Electrical stimulation of the human cortex typically elicits positive sensorimotor effects. However, many neurosurgical studies have also reported negative motor areas (NMAs) in which stimulation produces inhibition of ongoing movement. The neurocognitive implications of these studies have not been systematically explored. Here we review the neurosurgical literature on NMAs and link this to cognitive mechanisms of inhibition and their role in voluntary control of action. In particular, we discuss the functional validity of NMAs. We contest the sceptical view that negative effects following stimulation merely reflect disruption of positive motor areas. Instead, we suggest that NMAs may produce an inhibitory mechanism under ecologically valid conditions. © 2012 Elsevier Srl.

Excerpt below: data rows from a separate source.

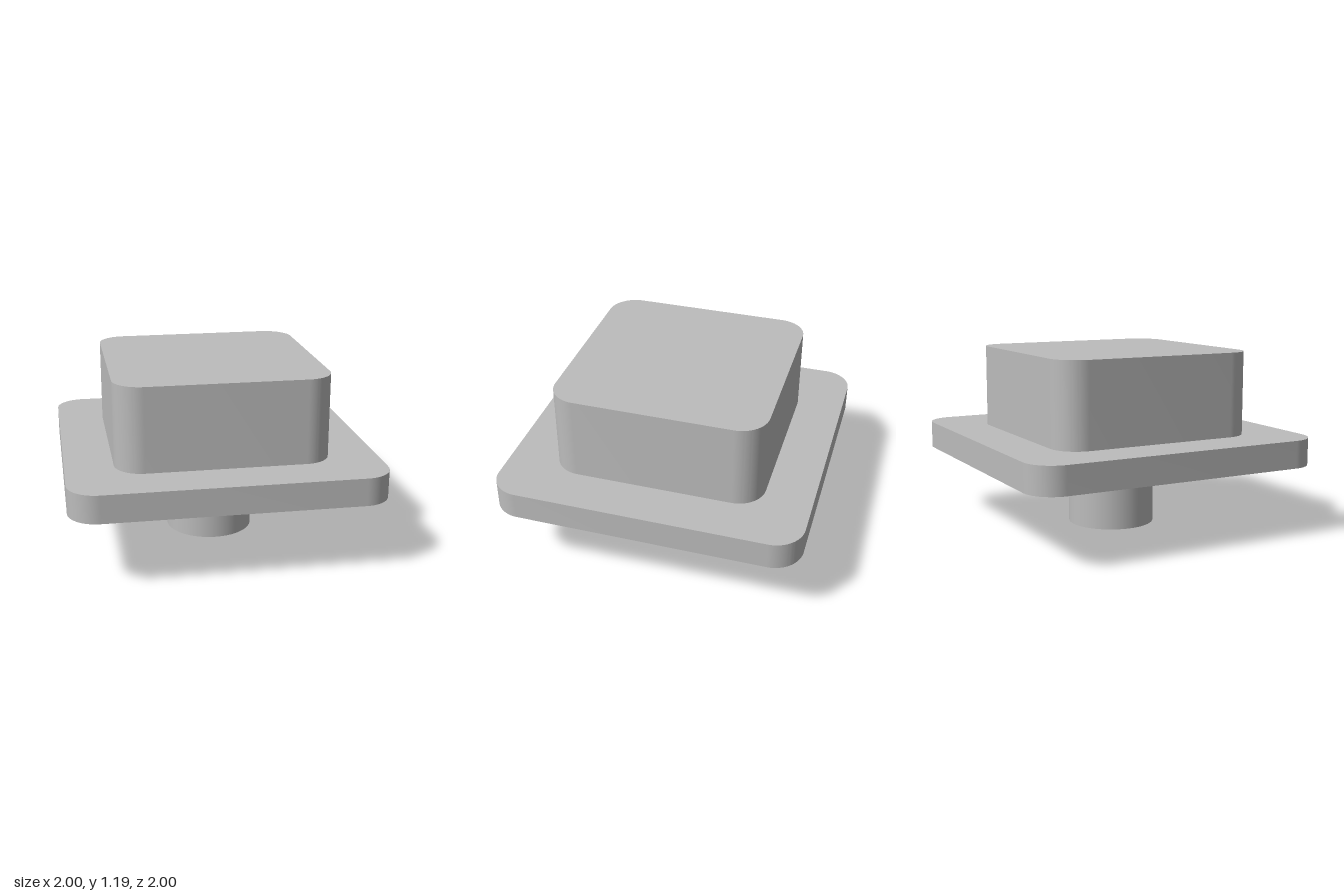
import * as THREE from 'three';
import { toCreasedNormals } from 'three/addons/utils/BufferGeometryUtils.js';

// Square slab with rounded vertical corners, standing on y = 0
function roundedSlab(half, radius, height) {
  const c = half - radius;
  const shape = new THREE.Shape();
  shape.absarc(c, c, radius, 0, Math.PI / 2);
  shape.absarc(-c, c, radius, Math.PI / 2, Math.PI);
  shape.absarc(-c, -c, radius, Math.PI, Math.PI * 1.5);
  shape.absarc(c, -c, radius, Math.PI * 1.5, Math.PI * 2);
  shape.closePath();
  const geometry = new THREE.ExtrudeGeometry(shape, { depth: height, bevelEnabled: false, curveSegments: 16 });
  geometry.rotateX(-Math.PI / 2);
  return toCreasedNormals(geometry, 0.6);
}

export function createModel() {
  const model = new THREE.Group();
  model.name = 'squareKnob';
  const grey = new THREE.MeshStandardMaterial({ color: 0xbcbcbc });
  grey.name = 'grey';

  const add = (name, geometry, y) => {
    const mesh = new THREE.Mesh(geometry, grey);
    mesh.name = name;
    mesh.position.y = y;
    model.add(mesh);
  };

  // Round stem below the flange
  add('stem', new THREE.CylinderGeometry(0.29, 0.29, 0.46, 64), 0.23);
  // Wide thin flange
  add('flange', roundedSlab(1, 0.19, 0.18), 0.46);
  // Raised block on top
  add('block', roundedSlab(0.69, 0.18, 0.55), 0.64);

  return model;
}
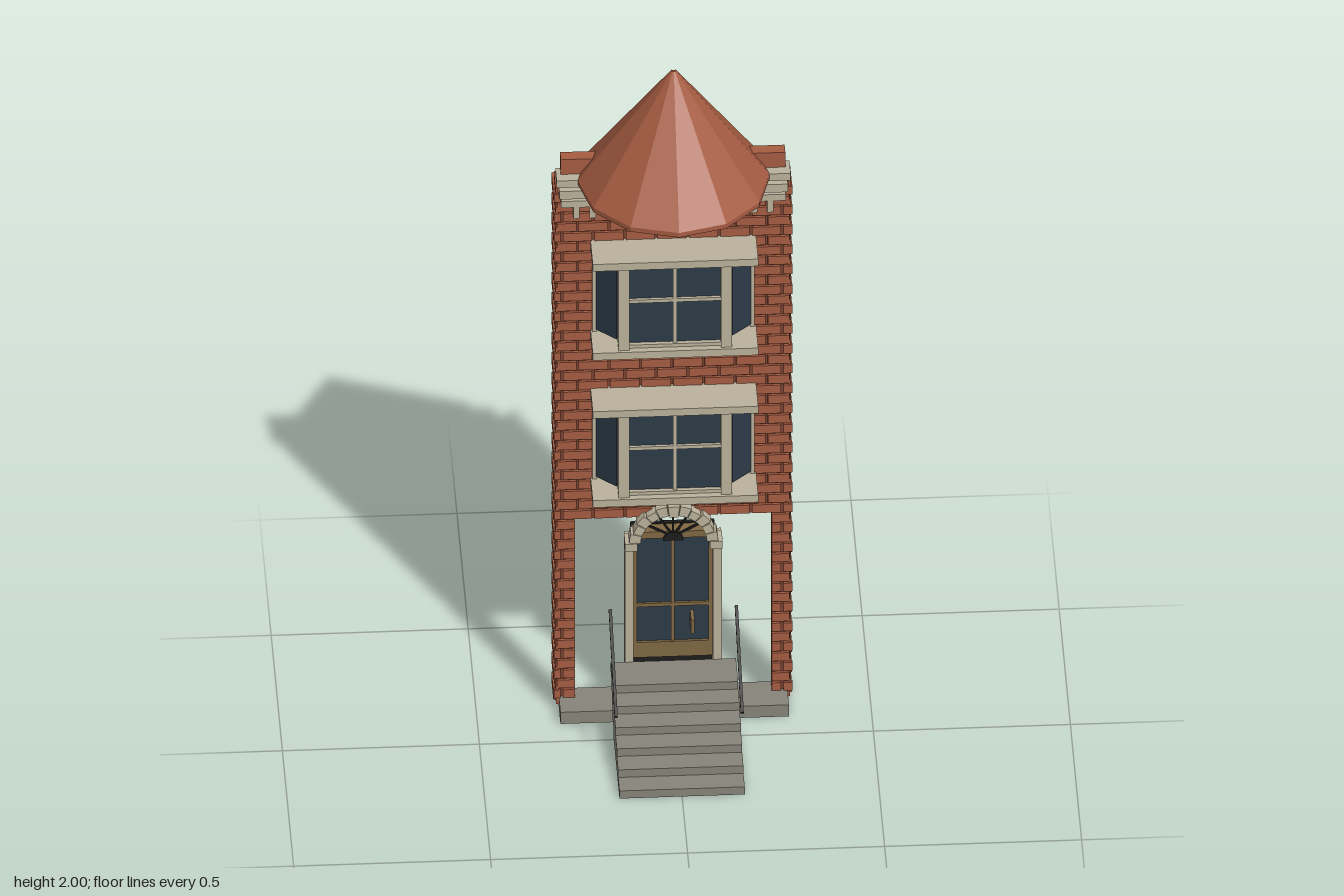
import * as THREE from 'three';
import { mergeGeometries } from 'three/addons/utils/BufferGeometryUtils.js';

const mat = (name, color, side = THREE.FrontSide) => {
  const m = new THREE.MeshStandardMaterial({ color, side });
  m.name = name;
  return m;
};

export function createModel() {
  const root = new THREE.Group();
  root.name = 'townhouseFacade';
  const brick = mat('brick red', 0xa65c42, THREE.DoubleSide);
  const mortar = mat('dark mortar', 0x7a4230);
  const cream = mat('cream stone', 0xbab29c);
  const stone = mat('grey stone', 0x87857a);
  const glass = mat('dark blue glass', 0x2c3a47);
  const black = mat('black', 0x1c1c1c);
  const wood = mat('brown wood', 0x806843);

  const add = (name, geo, material, parent = root) => {
    const m = new THREE.Mesh(geo, material);
    m.name = name;
    parent.add(m);
    return m;
  };
  // Box from its minimum and maximum on each axis
  const boxGeo = (x0, x1, y0, y1, z0, z1) =>
    new THREE.BoxGeometry(x1 - x0, y1 - y0, z1 - z0).translate((x0 + x1) / 2, (y0 + y1) / 2, (z0 + z1) / 2);
  const box = (name, material, b, parent) => add(name, boxGeo(...b), material, parent);
  const rect = (Type, x0, x1, y0, y1) => {
    const s = new Type();
    s.moveTo(x0, y0).lineTo(x1, y0).lineTo(x1, y1).lineTo(x0, y1).closePath();
    return s;
  };
  const extrude = (shape, depth, z) =>
    new THREE.ExtrudeGeometry(shape, { depth, bevelEnabled: false, curveSegments: 12 }).translate(0, 0, z);

  // Wall with two window openings and an open ground floor between piers
  const windows = [0.70, 1.16];
  const wallShape = (w, top) => {
    const s = new THREE.Shape();
    s.moveTo(-w, 0.03).lineTo(-0.25, 0.03).lineTo(-0.25, 0.59).lineTo(0.25, 0.59)
      .lineTo(0.25, 0.03).lineTo(w, 0.03).lineTo(w, top).lineTo(-w, top).closePath();
    for (const y of windows) s.holes.push(rect(THREE.Path, -0.2, 0.2, y + 0.015, y + 0.285));
    return s;
  };
  add('wall', extrude(wallShape(0.285, 1.71), 0.033, -0.183), brick);
  add('mortarFace', extrude(wallShape(0.287, 1.63), 0.004, -0.15), mortar);

  // Running-bond bricks on the front, cut around the openings
  const row = 0.0315, pitch = 0.08, gap = 0.006;
  const bricks = [];
  const layBrick = (a, b, y) => {
    if (b - a > 0.008) bricks.push(boxGeo(a, b, y, y + row - gap, -0.148, -0.139));
  };
  for (let i = 0; i < 51; i++) {
    const y = 0.035 + i * row - 0.0005 * i, mid = y + row / 2;
    const edge = i % 2 ? 0.295 : 0.303;
    let hole = 0;
    if (mid < 0.6) hole = 0.25;
    for (const w of windows) if (mid > w && mid < w + 0.3) hole = 0.203;
    for (let x = -0.36 + (i % 2) * pitch / 2; x < 0.32; x += pitch) {
      const a = Math.max(x, -edge), b = Math.min(x + pitch - gap, edge);
      if (!hole) layBrick(a, b, y);
      else {
        layBrick(a, Math.min(b, -hole), y);
        layBrick(Math.max(a, hole), b, y);
      }
    }
  }
  add('frontBricks', mergeGeometries(bricks), brick);

  // Side returns with toothed rear edges
  for (const s of [-1, 1]) {
    const teeth = [];
    for (let i = 0; i < 52; i++) {
      const y = 0.012 + i * 0.0312;
      const z = i % 2 ? [-0.215, -0.142] : [-0.252, -0.165];
      const x = i % 2 ? 0.299 : 0.303;
      teeth.push(boxGeo(Math.min(s * 0.293, s * x), Math.max(s * 0.293, s * x), y, y + 0.026, ...z));
    }
    add(s > 0 ? 'leftQuoins' : 'rightQuoins', mergeGeometries(teeth), brick);
    box('sideReturn', brick, [s * 0.291 - 0.006, s * 0.291 + 0.006, 0.012, 1.625, -0.215, -0.146]);
  }

  // Cornice, string course and dentils
  box('cornice', cream, [-0.297, 0.297, 1.642, 1.664, -0.178, -0.122]);
  box('stringCourse', cream, [-0.29, 0.29, 1.605, 1.63, -0.15, -0.123]);
  box('lowerCourse', cream, [-0.285, 0.285, 1.575, 1.595, -0.15, -0.128]);
  const dentils = [];
  for (let i = -6; i <= 6; i++) dentils.push(boxGeo(i * 0.041 - 0.008, i * 0.041 + 0.008, 1.54, 1.575, -0.15, -0.128));
  add('dentils', mergeGeometries(dentils), cream);

  // Conical turret roof, open at the back, with a narrow soffit
  const profile = [[0.205, 1.652], [0.243, 1.652], [0.243, 1.666], [0.006, 2.0], [0, 2.0]].map(p => new THREE.Vector2(...p));
  const roof = new THREE.LatheGeometry(profile, 8, -Math.PI * 2 / 3, Math.PI * 4 / 3).toNonIndexed();
  roof.computeVertexNormals();
  add('turretRoof', roof, brick).position.z = -0.12;

  // Projecting bay windows
  for (const y of windows) {
    const bay = new THREE.Group();
    bay.name = 'bayWindow';
    bay.position.y = y;
    root.add(bay);
    box('sill', cream, [-0.21, 0.21, 0, 0.022, -0.184, -0.038], bay);
    box('lintel', cream, [-0.21, 0.21, 0.278, 0.3, -0.184, -0.038], bay);
    box('centreGlass', glass, [-0.118, 0.118, 0.022, 0.278, -0.074, -0.066], bay);
    box('darkBacking', black, [-0.118, 0.118, 0.022, 0.278, -0.082, -0.075], bay);
    box('verticalBar', cream, [-0.005, 0.005, 0.022, 0.278, -0.066, -0.058], bay);
    box('crossBar', cream, [-0.118, 0.118, 0.16, 0.17, -0.066, -0.058], bay);
    box('bottomRail', cream, [-0.118, 0.118, 0.022, 0.032, -0.07, -0.055], bay);
    box('topRail', cream, [-0.118, 0.118, 0.268, 0.278, -0.07, -0.055], bay);
    for (const s of [-1, 1]) {
      box('frontPost', cream, [s * 0.13 - 0.014, s * 0.13 + 0.014, 0.022, 0.278, -0.09, -0.046], bay);
      box('wallPost', cream, [s * 0.2 - 0.006, s * 0.2 + 0.006, 0.022, 0.278, -0.18, -0.132], bay);
      const pane = add('angledGlass', new THREE.BoxGeometry(0.068, 0.24, 0.006), glass, bay);
      pane.position.set(s * 0.17, 0.15, -0.111);
      pane.rotation.y = s * Math.atan2(0.046, 0.05);
    }
  }

  // Door with glazed panels, timber rails and a dark backing
  box('doorBacking', black, [-0.107, 0.107, 0.015, 0.54, -0.195, -0.183]);
  box('doorGlass', glass, [-0.1, 0.1, 0.14, 0.525, -0.183, -0.165]);
  box('doorBottomPanel', wood, [-0.1, 0.1, 0.14, 0.187, -0.17, -0.158]);
  box('doorTransom', wood, [-0.105, 0.105, 0.52, 0.54, -0.18, -0.145]);
  box('doorMiddleRail', wood, [-0.1, 0.1, 0.297, 0.307, -0.166, -0.159]);
  box('doorCentreBar', wood, [-0.004, 0.004, 0.187, 0.52, -0.166, -0.16]);
  box('doorHandle', wood, [0.044, 0.053, 0.238, 0.28, -0.165, -0.118]);
  for (const s of [-1, 1]) {
    box('doorStile', wood, [s * 0.096 - 0.005, s * 0.096 + 0.005, 0.14, 0.52, -0.17, -0.158]);
    box('doorJamb', cream, [s * 0.112 - 0.011, s * 0.112 + 0.011, 0.04, 0.52, -0.182, -0.136]);
    box('impost', cream, [s * 0.108 - 0.016, s * 0.108 + 0.016, 0.505, 0.528, -0.16, -0.112]);
  }

  // Arch of wedge stones with an open fanlight
  const cx = 0.525, stones = 11;
  for (let i = 0; i < stones; i++) {
    const a = Math.PI * i / stones + 0.012, b = Math.PI * (i + 1) / stones - 0.012;
    const outer = i === 5 ? 0.115 : i % 2 ? 0.106 : 0.112;
    const s = new THREE.Shape();
    s.absarc(0, cx, outer + 0.001, a, b, false);
    s.absarc(0, cx, 0.084, b, a, true);
    add('archStone', extrude(s, i === 5 ? 0.042 : 0.036, -0.152), cream);
  }
  for (let i = 1; i < 6; i++) {
    const spoke = add('fanlightSpoke', new THREE.BoxGeometry(0.085, 0.005, 0.006).translate(0.043, 0, 0), black);
    spoke.position.set(0, cx, -0.145);
    spoke.rotation.z = Math.PI * i / 6;
  }
  const hub = new THREE.Shape();
  hub.absarc(0, cx - 0.01, 0.026, 0, Math.PI, false);
  add('fanlightHub', extrude(hub, 0.008, -0.148), black);

  // Plinth and flight of six steps, drawn in side profile
  box('plinth', stone, [-0.29, 0.29, 0, 0.036, -0.18, -0.076]);
  const side = new THREE.Shape();
  side.moveTo(-0.02, 0).lineTo(0.255, 0);
  for (let i = 0; i < 6; i++) {
    const z = 0.255 - i * 0.0584, y = (i + 1) * 0.0237;
    side.lineTo(z, y).lineTo(i < 5 ? z - 0.0584 : -0.138, y);
  }
  side.lineTo(-0.138, 0.115).lineTo(-0.11, 0.115).lineTo(-0.11, 0.088).lineTo(-0.075, 0.088)
    .lineTo(-0.075, 0.06).lineTo(-0.045, 0.06).lineTo(-0.045, 0.03).lineTo(-0.02, 0.03).closePath();
  add('steps', extrude(side, 0.318, -0.159).rotateY(-Math.PI / 2), stone);

  // Sloping handrails
  for (const s of [-1, 1]) {
    const rail = add(s > 0 ? 'leftHandrail' : 'rightHandrail', new THREE.BoxGeometry(0.008, 0.009, 0.3), black);
    rail.position.set(s * 0.16, 0.233, -0.007);
    rail.rotation.x = Math.atan2(0.145, 0.26);
  }
  return root;
}
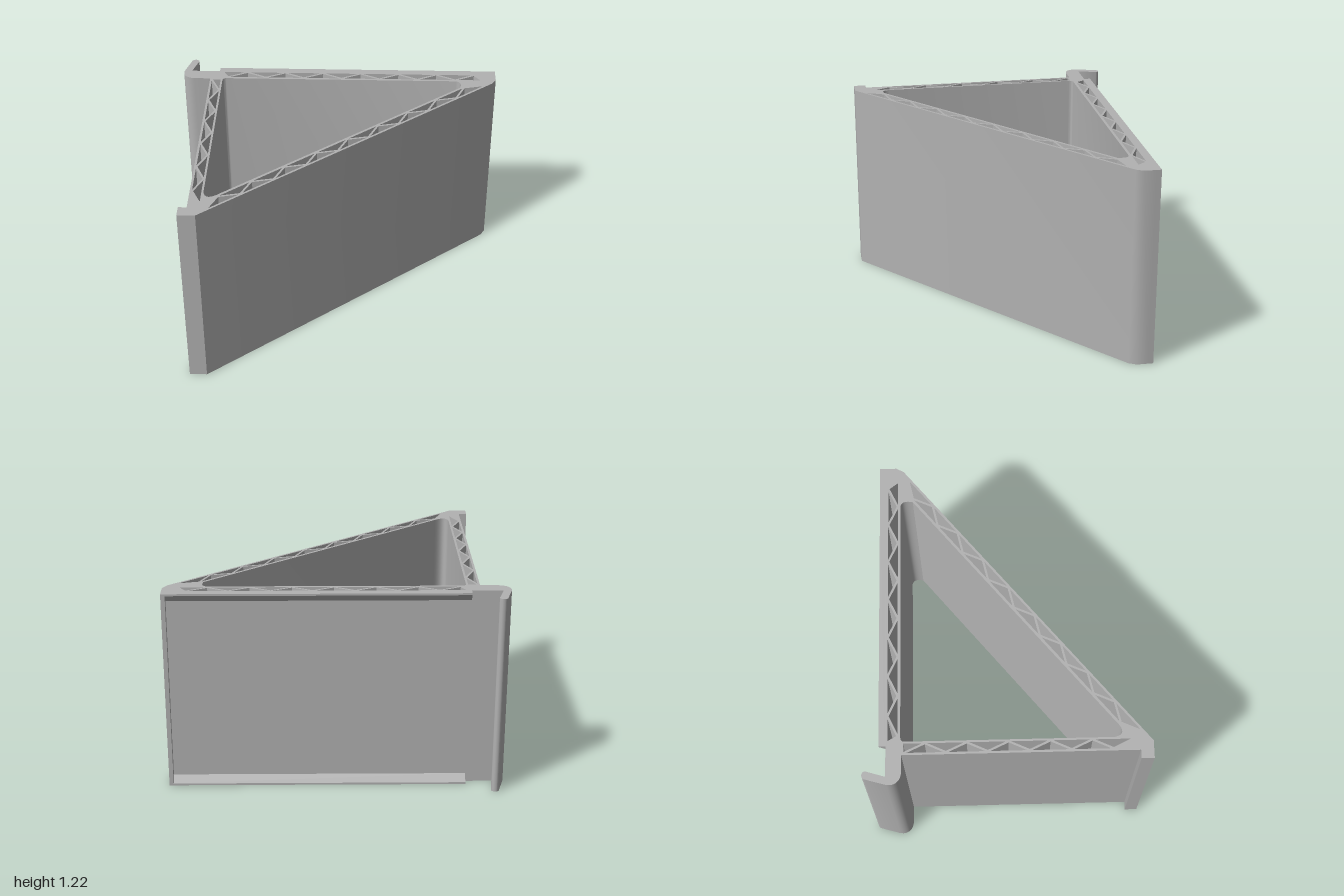
import * as THREE from 'three';
import { toCreasedNormals } from 'three/addons/utils/BufferGeometryUtils.js';

const H = 1.22; // height of the extruded profile

// plan points are [x, z]; the shape plane uses y = -z
const pts = (list) => list.map(([x, z]) => new THREE.Vector2(x, -z));

// Triangular openings of a truss wall. Apexes alternate between side a and side b.
// at(t, s) maps distance along / across the wall to plan coordinates.
function trussCells(at, { first, half, count, a, b, tMin, tMax, m }) {
  const clamp = (t) => Math.min(tMax, Math.max(tMin, t));
  const cells = [];
  for (let i = 0; i < count; i++) {
    const t = first + i * half;
    const [base, far] = i % 2 ? [b, a] : [a, b];
    const peak = base + (far - base) * (1 - m / half);
    cells.push(new THREE.Path(pts([
      at(clamp(t + m), base),
      at(clamp(t + 2 * half - m), base),
      at(clamp(t + half), peak),
    ])));
  }
  return cells;
}

export function createModel() {
  const group = new THREE.Group();
  const grey = new THREE.MeshStandardMaterial({ color: 0xb2b2b2 });
  grey.name = 'grey';
  const add = (name, geometry) => {
    const mesh = new THREE.Mesh(geometry, grey);
    mesh.name = name;
    group.add(mesh);
    return mesh;
  };

  // outer outline: foot, sloping wall, back panel, hook, side wall
  const s = new THREE.Shape();
  const line = (list) => list.forEach(([x, z]) => s.lineTo(x, -z));
  s.moveTo(-0.875, -0.83);
  line([[-0.77, 0.83], [0.975, -0.60], [1, -0.645], [1, -0.71], [-0.77, -0.71], [-0.77, -0.705], [-0.95, -0.705], [-0.915, -0.82]]);
  s.bezierCurveTo(-0.915, 0.845, -0.955, 0.85, -0.962, 0.825);
  line([[-0.998, -0.70]]);
  s.bezierCurveTo(-1.006, 0.65, -0.975, 0.617, -0.925, 0.615);
  line([[-0.825, -0.615], [-0.825, 0.755], [-0.875, 0.755]]);
  s.closePath();

  // central triangular cavity with softened corners
  const cavity = new THREE.Path();
  cavity.moveTo(-0.72, 0.62);
  cavity.lineTo(0.745, 0.62);
  cavity.quadraticCurveTo(0.785, 0.61, 0.77, 0.546);
  cavity.lineTo(-0.655, -0.622);
  cavity.bezierCurveTo(-0.70, -0.665, -0.735, -0.665, -0.745, -0.61);
  cavity.lineTo(-0.745, 0.595);
  cavity.quadraticCurveTo(-0.745, 0.62, -0.72, 0.62);
  s.holes.push(cavity);

  // back wall openings
  s.holes.push(...trussCells((t, v) => [t, v], {
    first: -0.832, half: 0.121, count: 14, a: -0.694, b: -0.636, tMin: -0.74, tMax: 0.9, m: 0.015,
  }));
  // side wall openings
  s.holes.push(...trussCells((t, v) => [v, t], {
    first: -0.72, half: 0.12, count: 11, a: -0.757, b: -0.812, tMin: -0.605, tMax: 0.7, m: 0.015,
  }));
  // sloping wall openings
  s.holes.push(...trussCells((t, v) => [-0.77 + 0.773 * t - 0.634 * v, 0.83 - 0.634 * t - 0.773 * v], {
    first: 0.083, half: 0.1175, count: 17, a: 0.013, b: 0.072, tMin: 0.083, tMax: 2.19, m: 0.014,
  }));

  const body = new THREE.ExtrudeGeometry(s, { depth: H, bevelEnabled: false, curveSegments: 8 });
  body.rotateX(-Math.PI / 2);
  add('trussBody', toCreasedNormals(body, 0.6));

  // retaining lips along the top and bottom of the back panel
  const profile = [[0.71, 0], [0.745, 0], [0.745, 0.012], [0.71, 0.055]];
  for (const top of [false, true]) {
    const shape = new THREE.Shape(profile.map(([d, y]) => new THREE.Vector2(d, top ? H - y : y)));
    const lip = new THREE.ExtrudeGeometry(shape, { depth: 1.77, bevelEnabled: false });
    lip.rotateY(Math.PI / 2);
    lip.translate(-0.77, 0, 0);
    add(top ? 'topLip' : 'bottomLip', lip);
  }

  // end stop closing the panel recess
  add('endStop', new THREE.BoxGeometry(0.025, H, 0.035)).position.set(0.9875, H / 2, -0.7275);

  return group;
}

Filevich, E., Kühn, S., & Haggard, P. (2012, November). Negative motor phenomena in cortical stimulation: Implications for inhibitory control of human action. Cortex. https://doi.org/10.1016/j.cortex.2012.04.014